14.       During pendency of the appeal, the defendant-appellant filed an application on 16.05.2004 praying for obtaining the opinion of handwriting expert to ascertain the genuineness of his signature appearing on the bainapatra dated 30.03.2002 with some of his admitted signatures. The said application was allowed. On 06.11.2004, the appellate Court received the opinion of the handwriting expert by a memo dated 05.10.2004. The order allowing the prayer for obtaining opinion of the handwriting expert was challenged before both the Divisions of this Court and was upheld. Because of the order of stay passed at different stages, the handwriting expert could not complete her deposition before the Court.
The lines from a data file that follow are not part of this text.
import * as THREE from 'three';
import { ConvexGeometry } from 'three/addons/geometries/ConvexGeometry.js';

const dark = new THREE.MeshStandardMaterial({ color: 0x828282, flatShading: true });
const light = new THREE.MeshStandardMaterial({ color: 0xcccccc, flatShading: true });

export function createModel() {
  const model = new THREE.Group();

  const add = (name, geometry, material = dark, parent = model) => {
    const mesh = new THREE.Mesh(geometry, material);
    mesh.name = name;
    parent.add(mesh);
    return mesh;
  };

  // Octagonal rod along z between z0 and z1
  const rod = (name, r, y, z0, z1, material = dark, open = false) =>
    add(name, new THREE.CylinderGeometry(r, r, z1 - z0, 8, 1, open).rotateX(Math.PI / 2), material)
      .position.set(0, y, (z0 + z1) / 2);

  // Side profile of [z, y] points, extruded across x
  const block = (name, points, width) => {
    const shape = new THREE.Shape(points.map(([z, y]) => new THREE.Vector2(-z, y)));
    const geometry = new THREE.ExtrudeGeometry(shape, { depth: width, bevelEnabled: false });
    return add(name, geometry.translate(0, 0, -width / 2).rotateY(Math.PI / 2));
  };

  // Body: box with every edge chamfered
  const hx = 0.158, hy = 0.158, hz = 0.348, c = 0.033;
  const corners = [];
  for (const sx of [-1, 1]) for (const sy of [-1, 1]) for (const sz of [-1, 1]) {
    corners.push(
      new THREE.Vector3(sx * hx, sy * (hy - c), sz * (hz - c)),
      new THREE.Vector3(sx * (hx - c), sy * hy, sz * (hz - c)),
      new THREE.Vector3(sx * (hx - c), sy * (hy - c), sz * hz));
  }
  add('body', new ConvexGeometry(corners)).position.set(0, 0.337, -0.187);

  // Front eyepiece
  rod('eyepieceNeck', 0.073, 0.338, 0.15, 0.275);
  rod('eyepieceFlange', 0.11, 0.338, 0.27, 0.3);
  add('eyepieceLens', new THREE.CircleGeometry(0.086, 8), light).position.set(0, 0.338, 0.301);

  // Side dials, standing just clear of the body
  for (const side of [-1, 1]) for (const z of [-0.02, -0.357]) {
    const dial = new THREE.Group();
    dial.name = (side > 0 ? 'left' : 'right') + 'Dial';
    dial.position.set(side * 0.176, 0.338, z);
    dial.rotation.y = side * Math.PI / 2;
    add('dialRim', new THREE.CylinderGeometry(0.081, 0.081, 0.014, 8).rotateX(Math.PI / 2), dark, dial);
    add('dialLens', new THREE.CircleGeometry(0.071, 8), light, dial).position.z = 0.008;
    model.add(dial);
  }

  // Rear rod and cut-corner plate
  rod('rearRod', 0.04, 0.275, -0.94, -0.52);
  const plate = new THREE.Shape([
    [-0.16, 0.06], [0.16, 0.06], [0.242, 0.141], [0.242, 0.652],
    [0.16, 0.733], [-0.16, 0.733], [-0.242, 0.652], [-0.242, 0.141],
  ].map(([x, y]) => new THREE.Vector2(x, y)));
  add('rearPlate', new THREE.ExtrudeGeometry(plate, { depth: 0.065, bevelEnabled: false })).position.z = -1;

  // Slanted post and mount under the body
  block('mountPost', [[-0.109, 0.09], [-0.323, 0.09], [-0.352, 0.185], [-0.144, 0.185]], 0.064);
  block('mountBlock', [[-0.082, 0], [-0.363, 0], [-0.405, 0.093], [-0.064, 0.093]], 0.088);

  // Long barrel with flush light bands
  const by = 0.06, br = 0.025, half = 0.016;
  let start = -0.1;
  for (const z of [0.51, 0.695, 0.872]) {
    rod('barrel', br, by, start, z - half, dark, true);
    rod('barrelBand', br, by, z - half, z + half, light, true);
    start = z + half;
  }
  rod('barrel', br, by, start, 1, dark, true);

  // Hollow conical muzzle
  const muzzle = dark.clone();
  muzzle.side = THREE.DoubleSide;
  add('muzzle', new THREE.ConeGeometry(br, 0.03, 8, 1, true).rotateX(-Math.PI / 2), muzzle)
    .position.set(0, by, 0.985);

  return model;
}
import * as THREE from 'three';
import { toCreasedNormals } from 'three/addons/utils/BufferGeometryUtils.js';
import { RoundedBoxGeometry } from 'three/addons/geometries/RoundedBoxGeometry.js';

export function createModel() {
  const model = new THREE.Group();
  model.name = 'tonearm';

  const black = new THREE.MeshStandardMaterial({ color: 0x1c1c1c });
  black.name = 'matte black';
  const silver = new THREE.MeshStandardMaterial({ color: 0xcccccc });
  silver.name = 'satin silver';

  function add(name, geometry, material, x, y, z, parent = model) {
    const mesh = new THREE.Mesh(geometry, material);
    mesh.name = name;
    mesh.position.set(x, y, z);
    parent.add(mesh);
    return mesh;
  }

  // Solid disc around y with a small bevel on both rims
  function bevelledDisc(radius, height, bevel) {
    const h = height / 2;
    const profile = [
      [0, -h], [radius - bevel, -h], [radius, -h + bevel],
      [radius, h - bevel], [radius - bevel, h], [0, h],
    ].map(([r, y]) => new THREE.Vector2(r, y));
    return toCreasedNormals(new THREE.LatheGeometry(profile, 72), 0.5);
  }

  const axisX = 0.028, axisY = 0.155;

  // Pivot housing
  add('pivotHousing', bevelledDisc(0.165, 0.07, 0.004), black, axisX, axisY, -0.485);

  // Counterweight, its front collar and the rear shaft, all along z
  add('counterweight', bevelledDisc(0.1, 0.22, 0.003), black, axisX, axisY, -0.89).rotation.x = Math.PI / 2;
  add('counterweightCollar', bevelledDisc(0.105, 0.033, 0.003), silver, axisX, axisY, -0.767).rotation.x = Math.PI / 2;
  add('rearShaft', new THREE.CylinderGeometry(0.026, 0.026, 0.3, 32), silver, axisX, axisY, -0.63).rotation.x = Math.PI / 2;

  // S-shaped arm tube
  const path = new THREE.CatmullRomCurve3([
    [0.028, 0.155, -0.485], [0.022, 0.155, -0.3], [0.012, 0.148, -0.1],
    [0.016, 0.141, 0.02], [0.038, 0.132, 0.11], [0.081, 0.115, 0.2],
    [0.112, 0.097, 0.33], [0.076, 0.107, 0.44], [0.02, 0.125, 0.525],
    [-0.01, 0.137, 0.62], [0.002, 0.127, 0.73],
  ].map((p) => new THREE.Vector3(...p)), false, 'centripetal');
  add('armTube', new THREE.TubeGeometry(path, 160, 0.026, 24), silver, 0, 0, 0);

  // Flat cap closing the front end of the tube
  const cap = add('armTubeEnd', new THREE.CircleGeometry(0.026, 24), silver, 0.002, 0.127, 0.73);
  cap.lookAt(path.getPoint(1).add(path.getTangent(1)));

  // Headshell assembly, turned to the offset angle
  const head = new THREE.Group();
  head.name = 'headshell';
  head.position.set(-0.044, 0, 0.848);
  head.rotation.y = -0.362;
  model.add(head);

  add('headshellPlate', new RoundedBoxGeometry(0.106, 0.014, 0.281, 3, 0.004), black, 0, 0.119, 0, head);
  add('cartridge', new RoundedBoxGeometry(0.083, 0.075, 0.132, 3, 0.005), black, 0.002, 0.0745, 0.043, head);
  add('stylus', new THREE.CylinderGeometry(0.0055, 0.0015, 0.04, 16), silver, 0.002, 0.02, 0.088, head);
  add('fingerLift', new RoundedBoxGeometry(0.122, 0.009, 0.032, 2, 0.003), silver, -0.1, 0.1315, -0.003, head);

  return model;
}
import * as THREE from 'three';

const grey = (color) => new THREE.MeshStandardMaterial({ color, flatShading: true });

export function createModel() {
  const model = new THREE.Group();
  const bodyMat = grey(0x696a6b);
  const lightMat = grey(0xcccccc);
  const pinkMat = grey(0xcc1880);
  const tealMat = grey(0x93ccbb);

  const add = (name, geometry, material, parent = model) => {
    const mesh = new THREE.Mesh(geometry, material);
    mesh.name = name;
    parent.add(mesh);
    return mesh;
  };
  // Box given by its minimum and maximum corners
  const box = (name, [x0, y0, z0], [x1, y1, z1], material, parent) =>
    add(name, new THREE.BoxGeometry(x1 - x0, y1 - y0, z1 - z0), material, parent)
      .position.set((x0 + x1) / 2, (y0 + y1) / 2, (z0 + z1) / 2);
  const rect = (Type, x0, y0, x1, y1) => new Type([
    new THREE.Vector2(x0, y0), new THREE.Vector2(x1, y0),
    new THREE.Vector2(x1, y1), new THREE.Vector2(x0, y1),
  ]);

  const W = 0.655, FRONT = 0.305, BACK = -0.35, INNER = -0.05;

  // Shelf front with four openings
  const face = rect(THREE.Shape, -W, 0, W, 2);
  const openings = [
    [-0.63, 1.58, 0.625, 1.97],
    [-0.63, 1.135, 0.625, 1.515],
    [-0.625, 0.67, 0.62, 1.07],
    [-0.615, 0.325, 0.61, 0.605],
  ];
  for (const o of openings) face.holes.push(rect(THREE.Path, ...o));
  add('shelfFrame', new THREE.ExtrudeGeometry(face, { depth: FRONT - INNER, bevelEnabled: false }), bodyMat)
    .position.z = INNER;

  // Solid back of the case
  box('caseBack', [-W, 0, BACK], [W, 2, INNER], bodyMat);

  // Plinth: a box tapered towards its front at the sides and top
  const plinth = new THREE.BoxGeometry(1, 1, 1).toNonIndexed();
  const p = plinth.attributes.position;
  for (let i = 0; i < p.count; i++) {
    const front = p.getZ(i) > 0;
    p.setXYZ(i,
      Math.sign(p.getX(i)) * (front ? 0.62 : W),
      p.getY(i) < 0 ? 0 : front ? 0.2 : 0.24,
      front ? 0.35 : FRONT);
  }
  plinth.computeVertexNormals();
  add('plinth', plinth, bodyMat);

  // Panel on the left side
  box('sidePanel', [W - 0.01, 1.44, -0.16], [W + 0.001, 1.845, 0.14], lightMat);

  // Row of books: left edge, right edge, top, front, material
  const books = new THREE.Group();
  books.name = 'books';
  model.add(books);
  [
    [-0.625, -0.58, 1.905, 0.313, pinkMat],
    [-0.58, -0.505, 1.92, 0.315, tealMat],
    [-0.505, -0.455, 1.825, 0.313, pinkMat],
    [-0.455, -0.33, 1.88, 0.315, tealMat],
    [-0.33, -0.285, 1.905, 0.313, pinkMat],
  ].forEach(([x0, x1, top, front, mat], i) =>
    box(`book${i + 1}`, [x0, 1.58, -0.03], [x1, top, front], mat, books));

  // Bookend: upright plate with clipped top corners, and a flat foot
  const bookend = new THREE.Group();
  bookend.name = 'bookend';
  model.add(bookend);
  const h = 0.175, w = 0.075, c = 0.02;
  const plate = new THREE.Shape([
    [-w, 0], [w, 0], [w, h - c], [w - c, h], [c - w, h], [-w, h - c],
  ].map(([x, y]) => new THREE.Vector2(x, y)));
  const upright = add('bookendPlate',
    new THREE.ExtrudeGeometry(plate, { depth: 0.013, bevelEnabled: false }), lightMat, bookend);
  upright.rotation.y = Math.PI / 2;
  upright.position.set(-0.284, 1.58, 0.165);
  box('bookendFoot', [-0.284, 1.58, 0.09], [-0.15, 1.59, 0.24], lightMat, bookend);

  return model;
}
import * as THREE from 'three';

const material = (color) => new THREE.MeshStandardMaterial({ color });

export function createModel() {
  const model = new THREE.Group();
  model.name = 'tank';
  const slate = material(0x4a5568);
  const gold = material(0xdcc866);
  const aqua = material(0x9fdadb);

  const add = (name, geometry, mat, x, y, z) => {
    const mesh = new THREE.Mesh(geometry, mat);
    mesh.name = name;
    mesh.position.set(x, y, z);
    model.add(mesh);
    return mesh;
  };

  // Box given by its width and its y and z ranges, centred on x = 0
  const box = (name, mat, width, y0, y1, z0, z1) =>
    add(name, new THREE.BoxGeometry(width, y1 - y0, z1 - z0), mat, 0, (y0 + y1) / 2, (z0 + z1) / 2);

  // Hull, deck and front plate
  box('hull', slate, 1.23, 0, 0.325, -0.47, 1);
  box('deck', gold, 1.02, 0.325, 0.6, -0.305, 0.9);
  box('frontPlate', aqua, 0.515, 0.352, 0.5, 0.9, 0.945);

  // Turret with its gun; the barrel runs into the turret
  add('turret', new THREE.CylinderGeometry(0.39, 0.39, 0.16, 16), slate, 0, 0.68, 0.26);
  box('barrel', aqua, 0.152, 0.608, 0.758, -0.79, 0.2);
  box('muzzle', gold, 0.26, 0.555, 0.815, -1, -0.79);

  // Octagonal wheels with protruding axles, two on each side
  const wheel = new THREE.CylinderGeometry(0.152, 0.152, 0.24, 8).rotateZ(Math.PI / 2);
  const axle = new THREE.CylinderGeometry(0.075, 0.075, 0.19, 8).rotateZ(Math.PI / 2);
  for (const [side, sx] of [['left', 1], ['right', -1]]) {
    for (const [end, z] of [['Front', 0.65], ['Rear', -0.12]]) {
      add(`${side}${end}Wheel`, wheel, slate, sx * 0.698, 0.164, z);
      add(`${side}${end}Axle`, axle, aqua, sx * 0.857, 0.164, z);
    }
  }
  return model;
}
On 11.06.2009, the hand writing expert completed her deposition.
 
15.       Having considered the opinion of the handwriting expert and the evidence of the P.Ws., the appellate Court came to a finding that the signature of defendant No.1 appearing on the ‘bainapatra’ was not genuine and that the plaintiff could not prove the bainapatra. 
 
16.       Mr. Abdul Wadud Bhuiyan, learned Advocate appearing on behalf of the appellants read out the depositions of the P.Ws. From the evidence of P.Ws.1, 2, 3 and 4, it appears that they did not state anything about execution of the ‘bainapatra’ by defendant No.1 in their evidence.
 
17.       What is important to note here is that execution consists in signing a document read out and understood and does not consist of merely signing a name upon a blank sheet of paper. To be executed a document must be in existence.       
 
18.       From the cross-examination of the handwriting expert, it appears that the plaintiff did not at all challenge the opinion of the handwriting expert. The plaintiff asked some questions to the handwriting expert without confronting her about the veracity of her opinion. Therefore, it appears that the plaintiff could not shake the credibility of the opinion of the handwriting expert.
 
19.       Mr. Abdul Wadud Bhuiyan, learned Advocate has drawn our attention to the fact that before filing of the suit for specific performance of contract, defendant No.1 filed a miscellaneous case for pre-emption against the plaintiff. He, therefore, submits that in view of the strained relationship between the parties, the question of entering into a contract by defendant No.1 with the plaintiff did not arise. This submission of the learned Advocate can not be brushed aside.
 
20.       The finding of the High Court Division that defendant No.1 did not challenge the genuineness of his signature on the ‘bainapatra’ in the trial Court is wrong as defendant No.1 in his written statement stated in no uncertain terms that he did not sign the ‘bainapatra’ and that his signature was forged in the bainapatra. Such being the state of affairs, the onus shifted on the plaintiff to show that defendant No.1, in fact, signed the bainapatra by obtaining the opinion of the handwriting expert. The High Court Division took serious exception to the appellate Court’s decision of obtaining opinion of the handwriting expert. It must be borne in mind that appeal is the continuation of the suit and the appellate Court has similar power like that of the trial Court and the appellate Court in appropriate cases can obtain additional evidence to come to a correct decision. By taking opinion of the handwriting expert, the appellate Court did not exceed its jurisdiction.
 
21.       The appellate Court being the final Court of fact came to a definite finding that the plaintiff could not prove the alleged contract and the High Court Division without reversing the findings of the appellate Court with reference to the evidence on record made the Rule absolute setting aside the judgment and decree of the appellate Court.
 
22.       In the light of the findings made before, we find that the impugned judgment and order passed by the High Court Division can not sustain in law.
 
23.       Accordingly, the appeal is allowed without any order as to costs.  
Civil Petition for Leave to Appeal No.73 of 2012 arising out of an order rejecting the application for rejection of plaint has become infructuous as the appeal is allowed. Therefore, the civil petition is dismissed as being infructuous.
 
Ed.